• _Aim of the exercise_: Exclude images and print all the records verbatim.

• _Information_:
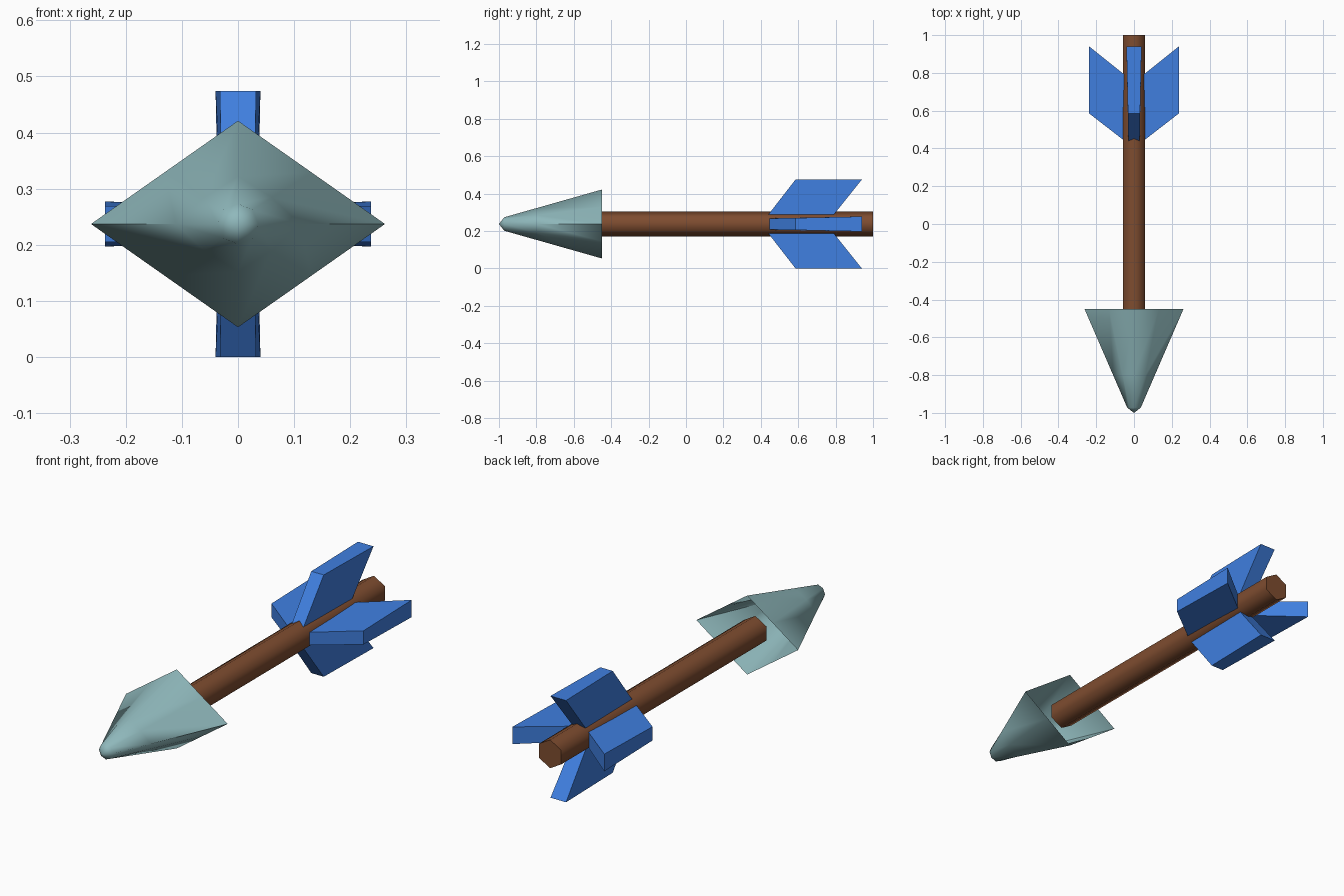
import bpy
import bmesh
import math
from mathutils import Matrix, Vector

if "Cube" in bpy.data.objects:
    bpy.data.objects.remove(bpy.data.objects["Cube"])

AXIS_Z = 0.237  # height of the arrow's long axis


def material(name, rgb):
    m = bpy.data.materials.new(name)
    m.diffuse_color = (*rgb, 1)
    m.use_nodes = True
    m.node_tree.nodes["Principled BSDF"].inputs["Base Color"].default_value = m.diffuse_color
    return m


brown = material("brown wood", (0.21, 0.073, 0.029))
blue = material("blue feather", (0.051, 0.215, 0.75))
steel = material("grey teal metal", (0.275, 0.48, 0.50))


def finish(name, bm, mat, smooth_deg=None):
    me = bpy.data.meshes.new(name)
    bm.to_mesh(me)
    bm.free()
    me.materials.append(mat)
    ob = bpy.data.objects.new(name, me)
    ob.location.z = AXIS_Z
    bpy.context.collection.objects.link(ob)
    if smooth_deg:
        bpy.ops.object.select_all(action='DESELECT')
        ob.select_set(True)
        bpy.context.view_layer.objects.active = ob
        bpy.ops.object.shade_smooth_by_angle(angle=math.radians(smooth_deg))
    return ob


def loft(bm, rings):
    """Join equal rings of points with quads; return vertex rings."""
    vs = [[bm.verts.new(p) for p in r] for r in rings]
    n = len(vs[0])
    for a, b in zip(vs, vs[1:]):
        for i in range(n):
            j = (i + 1) % n
            bm.faces.new((a[i], a[j], b[j], b[i]))
    return vs


# Shaft: six-sided rod with corners at top and bottom, ends inside the head
bm = bmesh.new()
hexagon = [(0.066 * math.sin(k * math.pi / 3), 0.066 * math.cos(k * math.pi / 3)) for k in range(6)]
ends = loft(bm, [[(x, y, z) for x, z in hexagon] for y in (-0.51, 1.0)])
for ring in ends:
    bm.faces.new(ring)
bmesh.ops.recalc_face_normals(bm, faces=bm.faces)
finish("shaft", bm, brown, 70)

# Head: hollow, diamond at the open back, rounding to a blunt tip
bm = bmesh.new()
W, H, R = 0.262, 0.184, 0.036
diamond = [(W, 0), (W / 2, H / 2), (0, H), (-W / 2, H / 2),
           (-W, 0), (-W / 2, -H / 2), (0, -H), (W / 2, -H / 2)]
octagon = [(R * math.cos(k * math.pi / 4), R * math.sin(k * math.pi / 4)) for k in range(8)]
rings = []
for y in (-0.45, -0.80, -0.972):
    t = (-0.45 - y) / 0.522
    rings.append([(a[0] * (1 - t) + b[0] * t, y, a[1] * (1 - t) + b[1] * t)
                  for a, b in zip(diamond, octagon)])
last = loft(bm, rings)[-1]
tip = bm.verts.new((0, -1.0, 0))
for i in range(8):
    bm.faces.new((last[i], last[(i + 1) % 8], tip))
# point all normals away from the axis (the shell is open)
bm.normal_update()
flip = [f for f in bm.faces
        if f.normal.dot(f.calc_center_median() - Vector((0, -0.45, 0))) < 0]
bmesh.ops.reverse_faces(bm, faces=flip)
finish("arrow_head", bm, steel, 80)

# Fins: swept plates, thicker at the back; (y, distance from axis, half thickness)
profile = [(0.44, 0.05, 0.030), (0.585, 0.237, 0.032),
           (0.94, 0.237, 0.040), (0.79, 0.05, 0.036)]
for k, name in enumerate(("top_fin", "right_fin", "bottom_fin", "left_fin")):
    bm = bmesh.new()
    sides = loft(bm, [[(s * t, y, r) for y, r, t in profile] for s in (-1, 1)])
    for ring in sides:
        bm.faces.new(ring)
    bmesh.ops.recalc_face_normals(bm, faces=bm.faces)
    bm.transform(Matrix.Rotation(k * math.pi / 2, 4, 'Y'))
    finish(name, bm, blue)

• _Solution for this exercise_:
import bpy
import bmesh
import math
from mathutils import Matrix, Vector

if "Cube" in bpy.data.objects:
    bpy.data.objects.remove(bpy.data.objects["Cube"])

AXIS_Z = 0.237  # height of the arrow's long axis


def material(name, rgb):
    m = bpy.data.materials.new(name)
    m.diffuse_color = (*rgb, 1)
    m.use_nodes = True
    m.node_tree.nodes["Principled BSDF"].inputs["Base Color"].default_value = m.diffuse_color
    return m


brown = material("brown wood", (0.21, 0.073, 0.029))
blue = material("blue feather", (0.051, 0.215, 0.75))
steel = material("grey teal metal", (0.275, 0.48, 0.50))


def finish(name, bm, mat, smooth_deg=None):
    me = bpy.data.meshes.new(name)
    bm.to_mesh(me)
    bm.free()
    me.materials.append(mat)
    ob = bpy.data.objects.new(name, me)
    ob.location.z = AXIS_Z
    bpy.context.collection.objects.link(ob)
    if smooth_deg:
        bpy.ops.object.select_all(action='DESELECT')
        ob.select_set(True)
        bpy.context.view_layer.objects.active = ob
        bpy.ops.object.shade_smooth_by_angle(angle=math.radians(smooth_deg))
    return ob


def loft(bm, rings):
    """Join equal rings of points with quads; return vertex rings."""
    vs = [[bm.verts.new(p) for p in r] for r in rings]
    n = len(vs[0])
    for a, b in zip(vs, vs[1:]):
        for i in range(n):
            j = (i + 1) % n
            bm.faces.new((a[i], a[j], b[j], b[i]))
    return vs


# Shaft: six-sided rod with corners at top and bottom, ends inside the head
bm = bmesh.new()
hexagon = [(0.066 * math.sin(k * math.pi / 3), 0.066 * math.cos(k * math.pi / 3)) for k in range(6)]
ends = loft(bm, [[(x, y, z) for x, z in hexagon] for y in (-0.51, 1.0)])
for ring in ends:
    bm.faces.new(ring)
bmesh.ops.recalc_face_normals(bm, faces=bm.faces)
finish("shaft", bm, brown, 70)

# Head: hollow, diamond at the open back, rounding to a blunt tip
bm = bmesh.new()
W, H, R = 0.262, 0.184, 0.036
diamond = [(W, 0), (W / 2, H / 2), (0, H), (-W / 2, H / 2),
           (-W, 0), (-W / 2, -H / 2), (0, -H), (W / 2, -H / 2)]
octagon = [(R * math.cos(k * math.pi / 4), R * math.sin(k * math.pi / 4)) for k in range(8)]
rings = []
for y in (-0.45, -0.80, -0.972):
    t = (-0.45 - y) / 0.522
    rings.append([(a[0] * (1 - t) + b[0] * t, y, a[1] * (1 - t) + b[1] * t)
                  for a, b in zip(diamond, octagon)])
last = loft(bm, rings)[-1]
tip = bm.verts.new((0, -1.0, 0))
for i in range(8):
    bm.faces.new((last[i], last[(i + 1) % 8], tip))
# point all normals away from the axis (the shell is open)
bm.normal_update()
flip = [f for f in bm.faces
        if f.normal.dot(f.calc_center_median() - Vector((0, -0.45, 0))) < 0]
bmesh.ops.reverse_faces(bm, faces=flip)
finish("arrow_head", bm, steel, 80)

# Fins: swept plates, thicker at the back; (y, distance from axis, half thickness)
profile = [(0.44, 0.05, 0.030), (0.585, 0.237, 0.032),
           (0.94, 0.237, 0.040), (0.79, 0.05, 0.036)]
for k, name in enumerate(("top_fin", "right_fin", "bottom_fin", "left_fin")):
    bm = bmesh.new()
    sides = loft(bm, [[(s * t, y, r) for y, r, t in profile] for s in (-1, 1)])
    for ring in sides:
        bm.faces.new(ring)
    bmesh.ops.recalc_face_normals(bm, faces=bm.faces)
    bm.transform(Matrix.Rotation(k * math.pi / 2, 4, 'Y'))
    finish(name, bm, blue)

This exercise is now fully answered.